September 20, 2023, marks the 12th anniversary of the death of Afghanistanís former president and famous Jihadi leader, Burhanuddin Rabbani, who was killed in a suicide bombing in Kabul on 29 Sunbola 1390, Sept. 20, 2011.
Rabbani was assassinated by Taliban suicide bombers, posing as peace messengers, in his home in Kabul.
Rabbani, who was also the founder of Jamiat-e Islami, served as president of the Mujahideenís government in Afghanistan between 1992 and 1996, and again from November to December 2001.
Rabbaniís assassination in 2011 came as a shock to the nation and his supporters questioned how the government had failed to ensure his safety. The truth behind Rabbaniís assassination has remained a mystery.
But what is known is that Rabbani, who was at the time head of the High Peace Council, was killed on his 71st birthday and the two bombers had posed as Taliban representatives.
At least one of them had hidden explosives in his turban. The suicide bomber claimed to be a Taliban commander and had said he was carrying a very important message from Taliban leaders.
Four other members of Afghanistanís High Peace Council were also killed in the explosion.
Sayed Baqir Hossieni, a political activist, said that Rabbani had been a reliable leader who was able to preserve unity among the nation.
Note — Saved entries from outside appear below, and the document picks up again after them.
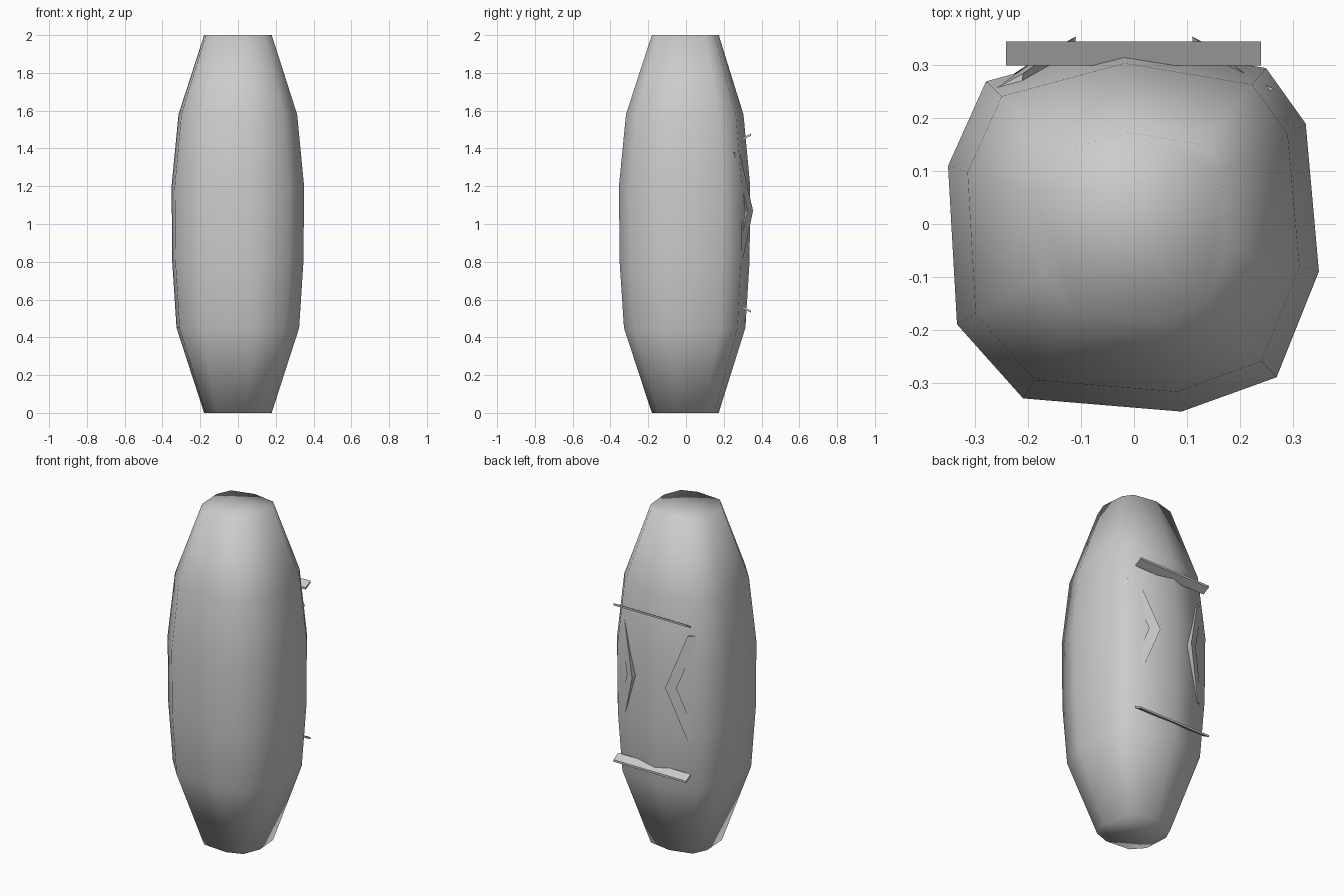
import bpy, math

if "Cube" in bpy.data.objects:
    bpy.data.objects.remove(bpy.data.objects["Cube"])

def loft(name, rings, angle):
    """Skin a list of equal-length point rings and cap both ends."""
    n = len(rings[0])
    verts = [p for r in rings for p in r]
    faces = [(i * n + j, i * n + (j + 1) % n, (i + 1) * n + (j + 1) % n, (i + 1) * n + j)
             for i in range(len(rings) - 1) for j in range(n)]
    faces += [tuple(reversed(range(n))), tuple(range(len(verts) - n, len(verts)))]
    mesh = bpy.data.meshes.new(name)
    mesh.from_pydata(verts, [], faces)
    obj = bpy.data.objects.new(name, mesh)
    bpy.context.collection.objects.link(obj)
    bpy.ops.object.select_all(action='DESELECT')
    obj.select_set(True)
    bpy.context.view_layer.objects.active = obj
    # consistent outward normals
    bpy.ops.object.mode_set(mode='EDIT')
    bpy.ops.mesh.select_all(action='SELECT')
    bpy.ops.mesh.normals_make_consistent(inside=False)
    bpy.ops.object.mode_set(mode='OBJECT')
    bpy.ops.object.shade_smooth_by_angle(angle=math.radians(angle))
    return obj

# Barrel-shaped body: uneven low-poly outline scaled up the height
outline = [(.25, .295), (.325, .19), (.35, -.09), (.27, -.29), (.09, -.355),
           (-.21, -.33), (-.335, -.19), (-.352, .11), (-.28, .27), (-.02, .34)]
profile = [(0, .51), (.45, .925), (.8, .99), (1.2, 1.0), (1.58, .895), (2, .51)]
loft("body", [[(x * s, y * s, z) for x, y in outline] for z, s in profile], 100)

# Thin cross bars on the back
for name, z, tilt in (("upper_bar", 1.462, .012), ("lower_bar", .547, -.012)):
    section = [(.30, z - tilt - .006), (.345, z + tilt - .006),
               (.345, z + tilt + .006), (.30, z - tilt + .006)]
    loft(name, [[(x, y, zz) for y, zz in section] for x in (-.242, 0, .24)], 30)

# Bowed ridges on the back, bending toward the middle
for name, side in (("left_ridge", -1), ("right_ridge", 1)):
    path = [(.215, .29, .76), (.115, .355, 1.07), (.215, .285, 1.38)]
    loft(name, [[(side * (x - .005), y, z), (side * (x + .05), y - .03, z),
                 (side * x, y - .05, z)] for x, y, z in path], 30)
"While leading and managing a political stream (movement), Professor Rabbani was also considered as a core hub among the tribes. He was reliable and a spectrum of unity. One of his specialties was his ethics and politics," he said.
After the ousting of the Taliban in 2001, Rabbani led the country for a short while before handing over to former president Hamid Karzai.
During his second term as president, Karzai sought to reach a peace deal with the Taliban and appointed Rabbani as head of the High Peace Council. It was during this time that he was assassinated.
Masoom Stanekzai, who was the head of the Secretariat for the High Peace Council at the time, told Amu that Rabbani had cut short a trip to Iran in order to meet with the Talibanís representatives.
Stanekzai said that one of the suicide bombers introduced himself as Hedayatullah and had claimed to have an important audio message from the Talibanís leadership.
"There have been many investigations and research after the incident, it was found out that there had been many hands involved in it. The Taliban were an instrument but beside them, there were the Pakistan intelligence and other networks who were helping the Taliban including al-Qaeda which was involved in many complex and pre-planned attacks," Stanekzai said.
According to Stanekzai, the suicide bomber detonated his explosives while greeting Rabbani.
Five other people, including Stanekzai, were wounded in the attack.
However, 12 years after the explosion, questions remain unanswered, especially around who was ultimately responsible for the assassination. The question of how a suicide bomber was able to get to Rabbani in his own home also remains a mystery.